> WHAT THE EXERCISE ASKS
The answer must be every line of the records below that holds the word "reach".

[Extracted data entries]
☆ ☆ ☆ ☆ ☆

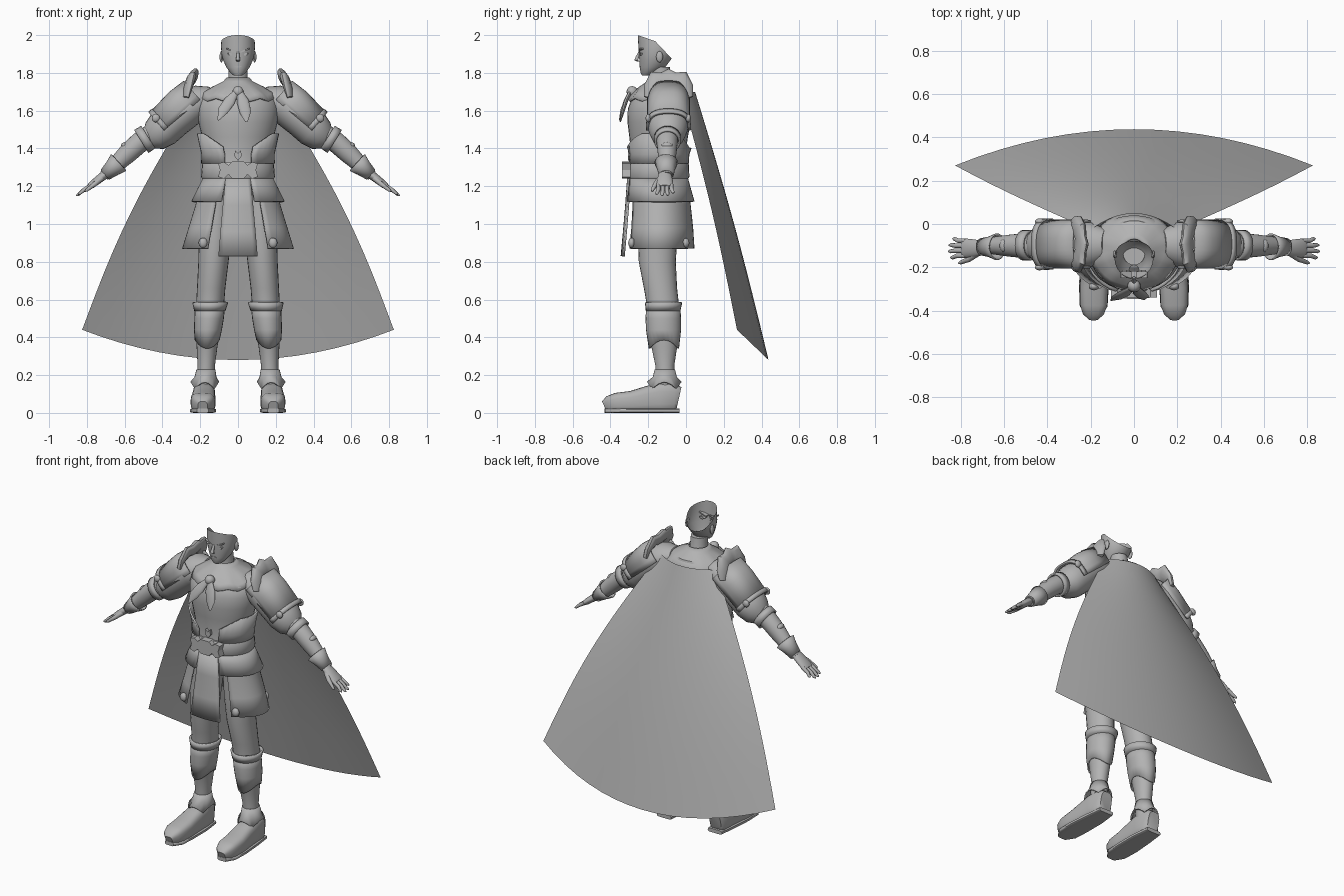
import bpy, bmesh, math
from mathutils import Vector

grey = bpy.data.materials.new("plain grey")
grey.diffuse_color = (0.45, 0.45, 0.45, 1)


def finish(name, bm, mirror=False, thick=0, angle=40):
    bmesh.ops.recalc_face_normals(bm, faces=bm.faces)
    me = bpy.data.meshes.new(name)
    bm.to_mesh(me)
    bm.free()
    me.materials.append(grey)
    me.shade_smooth()
    me.set_sharp_from_angle(angle=math.radians(angle))
    ob = bpy.data.objects.new(name, me)
    bpy.context.collection.objects.link(ob)
    if thick:
        ob.modifiers.new("thickness", 'SOLIDIFY').thickness = thick
    if mirror:
        ob.modifiers.new("mirror", 'MIRROR')
    return ob


def loft(name, path, hint=None, n=24, arc=(0, 360), cap=True, mirror=False,
         thick=0, sq=1.0, warp=None, cut=()):
    """Skin elliptical rings (x, y, z, a, b); level rings unless a side hint is given."""
    bm = bmesh.new()
    pts = [Vector(p[:3]) for p in path]
    closed = arc[1] - arc[0] == 360
    count = n if closed else n + 1
    rings = []
    for i, (c, p) in enumerate(zip(pts, path)):
        u, v = Vector((1, 0, 0)), Vector((0, 1, 0))
        if hint:
            t = (pts[min(i + 1, len(pts) - 1)] - pts[max(i - 1, 0)]).normalized()
            u = Vector(hint)
            u = (u - t * u.dot(t)).normalized()
            v = t.cross(u)
        ring = []
        for k in range(count):
            th = math.radians(arc[0] + (arc[1] - arc[0]) * k / n)
            cs, sn = math.cos(th), math.sin(th)
            cs = math.copysign(abs(cs) ** sq, cs)
            sn = math.copysign(abs(sn) ** sq, sn)
            co = c + u * p[3] * cs + v * p[4] * sn
            if warp:
                co = warp(i, th, co)
            ring.append(bm.verts.new(co))
        rings.append(ring)
    for r, s in zip(rings, rings[1:]):
        for k in range(n):
            m = (k + 1) % count
            bm.faces.new((r[k], r[m], s[m], s[k]))
    if cap and closed:
        bm.faces.new(rings[0])
        bm.faces.new(rings[-1])
    for co, no in cut:
        bmesh.ops.bisect_plane(bm, geom=bm.verts[:] + bm.edges[:] + bm.faces[:],
                               plane_co=co, plane_no=no, clear_outer=True)
    return finish(name, bm, mirror, thick)


def body(rows):
    """Rows (z, half width, front y, back y) to level rings."""
    return [(0, (f + b) / 2, z, w, (b - f) / 2) for z, w, f, b in rows]


def arm(rows, y=-0.095):
    return [(x, y, z, a, b) for x, z, a, b in rows]


def ball(name, at, size, mirror=False):
    bm = bmesh.new()
    bmesh.ops.create_uvsphere(bm, u_segments=14, v_segments=8, radius=1)
    for v in bm.verts:
        v.co = Vector(at) + Vector([a * b for a, b in zip(v.co, size)])
    return finish(name, bm, mirror)


def plate(name, outline, y, depth, mirror=False):
    """Front-facing plate from an (x, z) outline."""
    bm = bmesh.new()
    f = bm.faces.new([bm.verts.new((x, y, z)) for x, z in outline])
    g = bmesh.ops.extrude_face_region(bm, geom=[f])['geom']
    for v in g:
        if isinstance(v, bmesh.types.BMVert):
            v.co.y += depth
    return finish(name, bm, mirror, angle=30)


# Head: open shell cut along the hairline
loft("head", body([(1.785, .022, -.232, -.19), (1.80, .04, -.24, -.16), (1.83, .062, -.245, -.11),
                   (1.87, .08, -.247, -.08), (1.90, .087, -.25, -.068), (1.94, .09, -.252, -.06),
                   (2.0, .087, -.255, -.06), (2.02, .086, -.255, -.06)]),
     n=32, cap=False, cut=[((0, -.255, 2.0), (0, .33, .94)), ((0, -.16, 1.965), (0, .73, .69))])
loft("neck", body([(1.68, .07, -.20, -.05), (1.75, .052, -.185, -.075), (1.83, .05, -.19, -.085)]))
loft("nose", [(0, -.245, 1.915, .006, .006), (0, -.257, 1.885, .009, .01),
              (0, -.264, 1.868, .012, .01), (0, -.25, 1.86, .008, .008)], n=10)
plate("brow", [(.012, 1.914), (.06, 1.932), (.062, 1.926), (.014, 1.906)], -.25, .03, True)
plate("eye", [(.018, 1.898), (.035, 1.907), (.055, 1.904), (.05, 1.894), (.03, 1.892)], -.243, .03, True)
plate("mouth", [(-.02, 1.833), (0, 1.836), (.02, 1.833), (0, 1.828)], -.247, .03)
ball("ear", (.088, -.14, 1.885), (.01, .018, .03), True)

# Torso and corset
loft("torso", body([(1.15, .19, -.30, .0), (1.24, .183, -.30, .0), (1.32, .175, -.295, -.005),
                    (1.39, .175, -.292, .0), (1.46, .19, -.30, .01), (1.54, .21, -.31, .025),
                    (1.61, .217, -.308, .035), (1.67, .205, -.285, .04), (1.71, .15, -.235, .025),
                    (1.75, .075, -.19, -.04)]), n=32)


def corset_edge(i, th, co):
    if i == 2:
        co.z += .075 * min(1, max(0, (abs(co.x) - .07) / .11))
    return co


loft("corset", body([(1.32, .185, -.305, .005), (1.37, .184, -.302, .008), (1.405, .208, -.317, .02)]),
     arc=(-68, 90), n=16, mirror=True, thick=.01, warp=corset_edge)

# Belt with bow-shaped buckle
loft("belt", body([(1.24, .19, -.312, .012), (1.25, .196, -.318, .018), (1.315, .19, -.315, .015),
                   (1.325, .182, -.308, .008)]), n=32)
plate("buckle", [(.03, 1.24), (.05, 1.262), (.075, 1.24), (.105, 1.25), (.095, 1.285), (.105, 1.32),
                 (.075, 1.328), (.05, 1.312), (.03, 1.33), (-.03, 1.33), (-.05, 1.312), (-.075, 1.328),
                 (-.105, 1.32), (-.095, 1.285), (-.105, 1.25), (-.075, 1.24), (-.05, 1.262), (-.03, 1.24)],
      -.338, .045)
plate("belly_ornament", [(0, 1.335), (.02, 1.36), (.015, 1.39), (0, 1.375), (-.015, 1.39), (-.02, 1.36)],
      -.308, .03)

# Skirt layers
loft("upper_skirt", body([(1.245, .185, -.31, .01), (1.19, .213, -.315, .025), (1.12, .247, -.325, .045)]),
     arc=(-69, 90), n=20, mirror=True, thick=.012)
loft("lower_skirt", body([(1.2, .20, -.305, .01), (1.1, .225, -.31, .025), (.98, .262, -.318, .038),
                          (.87, .296, -.33, .045)]), arc=(-57, 90), n=20, mirror=True, thick=.01)
loft("front_panel", body([(1.24, .185, -.312, .01), (1.1, .225, -.322, .02), (.96, .26, -.334, .02),
                          (.83, .29, -.346, .02)]), arc=(-111, -69), n=8, thick=.01)
ball("skirt_stud", (.185, -.288, .90), (.024, .018, .027), True)
ball("skirt_back_stud", (.195, .0, .90), (.022, .018, .025), True)

# Legs, knee bands, greaves
loft("leg", [(.115, -.145, 1.16, .1, .11), (.12, -.15, .95, .088, .105), (.13, -.152, .80, .08, .098),
             (.142, -.135, .66, .075, .088), (.148, -.122, .57, .074, .085), (.158, -.12, .45, .068, .085),
             (.164, -.115, .35, .055, .068), (.168, -.112, .25, .046, .05), (.175, -.112, .10, .05, .055)],
     mirror=True)


def greave_edge(i, th, co):
    if i == 3:
        co.z -= .045 * abs(math.sin(th)) ** 2 - .02
    return co


loft("greave", [(.148, -.121, .57, .08, .09), (.153, -.12, .50, .078, .094), (.159, -.119, .44, .074, .093),
                (.163, -.117, .365, .066, .08)], cap=False, mirror=True, thick=.008, warp=greave_edge)
loft("knee_band", [(.149, -.121, .54, .083, .092), (.147, -.119, .585, .095, .099)],
     cap=False, mirror=True, thick=.012)


# Boots
def ankle_points(i, th, co):
    if i == 2:
        co.z += .035 * abs(math.cos(2 * th)) - .03
    return co


loft("ankle_cuff", [(.17, -.112, .23, .05, .054), (.172, -.112, .19, .058, .064), (.176, -.115, .16, .076, .092)],
     cap=False, mirror=True, thick=.008, warp=ankle_points)
loft("boot", [(.18, -.038, .075, .04, .062), (.18, -.06, .08, .055, .08), (.18, -.14, .08, .06, .08),
              (.182, -.21, .07, .062, .07), (.185, -.29, .058, .066, .058), (.186, -.37, .054, .064, .052),
              (.187, -.41, .045, .05, .044), (.187, -.433, .035, .025, .028)],
     hint=(1, 0, 0), sq=.65, mirror=True)
loft("boot_sole", [(.18, -.035, .012, .05, .012), (.18, -.15, .012, .064, .012), (.185, -.28, .012, .069, .012),
                   (.186, -.38, .012, .064, .012), (.187, -.43, .012, .03, .012)],
     hint=(1, 0, 0), sq=.4, mirror=True)

# Arms
Y = (0, 1, 0)
loft("sleeve", arm([(.13, 1.68, .07, .05), (.19, 1.655, .1, .085), (.25, 1.625, .112, .1),
                    (.34, 1.555, .11, .1), (.40, 1.50, .104, .098), (.44, 1.468, .088, .085),
                    (.47, 1.452, .06, .06)]), hint=Y, mirror=True)
loft("forearm", arm([(.44, 1.48, .06, .06), (.52, 1.432, .056, .055), (.58, 1.378, .05, .053),
                     (.65, 1.31, .04, .042), (.71, 1.255, .03, .028)], -.1), hint=Y, mirror=True)
loft("elbow_band", arm([(.475, 1.46, .07, .07), (.512, 1.437, .07, .072)], -.098),
     hint=Y, cap=False, mirror=True, thick=.012)
ball("elbow_knob", (.60, -.1, 1.415), (.02, .03, .018), True)
loft("wrist_cuff", arm([(.632, 1.325, .062, .06), (.665, 1.295, .048, .046), (.705, 1.26, .04, .034)], -.105),
     hint=Y, cap=False, mirror=True, thick=.008)

# Hands
loft("palm", arm([(.69, 1.272, .03, .024), (.73, 1.242, .04, .022), (.775, 1.207, .045, .019),
                  (.79, 1.195, .042, .014)], -.112), hint=Y, mirror=True)
for i, reach in enumerate((.062, .072, .07, .052)):
    y0 = -.146 + .023 * i
    y1 = y0 + .006 * (i - 1.5)
    loft("finger_%d" % (i + 1), [(.775, y0, 1.207, .011, .012), (.785 + reach * .5, y0, 1.202 - reach * .35, .011, .011),
                                 (.785 + reach * .85, y1, 1.20 - reach * .62, .009, .008),
                                 (.785 + reach, y1, 1.20 - reach * .7, .003, .003)], hint=Y, n=10, mirror=True)
loft("thumb", [(.725, -.135, 1.24, .018, .016), (.76, -.162, 1.21, .013, .013),
               (.80, -.178, 1.18, .009, .009), (.81, -.18, 1.172, .003, .003)], hint=Y, n=10, mirror=True)

# Shoulder plates with crest, rim and studs
loft("shoulder_plate", arm([(.215, 1.675, .113, .11), (.29, 1.612, .113, .115), (.402, 1.515, .113, .1)], -.093),
     hint=Y, arc=(-8, 188), n=20, mirror=True, thick=.012, sq=.8)
loft("plate_rim", arm([(.385, 1.53, .118, .107), (.406, 1.512, .119, .107)], -.093),
     hint=Y, arc=(-8, 188), n=20, mirror=True, thick=.012, sq=.8)
loft("shoulder_crest", [(.275, -.205, 1.67, .02, .012), (.265, -.19, 1.72, .04, .02),
                        (.25, -.155, 1.765, .055, .024), (.246, -.125, 1.762, .044, .022),
                        (.242, -.093, 1.772, .056, .026), (.246, -.06, 1.762, .044, .022),
                        (.25, -.03, 1.765, .055, .024), (.265, .005, 1.72, .04, .02),
                        (.275, .02, 1.67, .02, .012)], hint=(-.42, 0, .9), n=14, mirror=True)
for tag, y in (("front", -.2), ("back", .012)):
    ball("plate_stud_" + tag, (.435, y, 1.56), (.022, .014, .022), True)


# Collar mantle: dips to a point at the back
def collar_edge(i, th, co):
    if i >= 3:
        co.z -= .06 * max(0, math.sin(th)) ** 6 + .008 * math.cos(10 * th)
    return co


loft("collar", body([(1.775, .06, -.19, -.065), (1.755, .078, -.205, -.045), (1.725, .14, -.25, .015),
                     (1.69, .19, -.285, .045), (1.66, .205, -.31, .058)]),
     n=40, cap=False, thick=.01, warp=collar_edge)

# Neck scarf
ball("scarf_knot", (0, -.285, 1.70), (.03, .03, .03))
loft("scarf_tail_long", [(-.01, -.295, 1.70, .014, .01), (-.045, -.32, 1.65, .03, .01),
                         (-.08, -.34, 1.60, .028, .008), (-.105, -.352, 1.55, .004, .003)], hint=(1, 0, 0), n=12)
loft("scarf_tail_short", [(.01, -.295, 1.70, .014, .01), (.025, -.318, 1.65, .032, .01),
                          (.04, -.335, 1.59, .03, .008), (.045, -.348, 1.54, .006, .003)], hint=(1, 0, 0), n=12)

# Cape: single fan-shaped sheet
bm = bmesh.new()
grid = []
for j in range(13):
    t = j / 12
    swell = math.sin(math.pi * t)
    row = []
    for i in range(17):
        u = i / 8 - 1
        row.append(bm.verts.new((u * (.2 + .625 * t + .05 * swell),
                                 (.048 - .075 * u * u) * (1 - t) + (.437 - .167 * u * u) * t + .015 * swell,
                                 1.70 * (1 - t) + (.28 + .16 * u * u) * t)))
    grid.append(row)
for r, s in zip(grid, grid[1:]):
    for i in range(16):
        bm.faces.new((r[i], r[i + 1], s[i + 1], s[i]))
finish("cape", bm)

☆ ☆ ☆ ☆ ☆

> EXERCISE RESULT
for i, reach in enumerate((.062, .072, .07, .052)):
    loft("finger_%d" % (i + 1), [(.775, y0, 1.207, .011, .012), (.785 + reach * .5, y0, 1.202 - reach * .35, .011, .011),
                                 (.785 + reach * .85, y1, 1.20 - reach * .62, .009, .008),
                                 (.785 + reach, y1, 1.20 - reach * .7, .003, .003)], hint=Y, n=10, mirror=True)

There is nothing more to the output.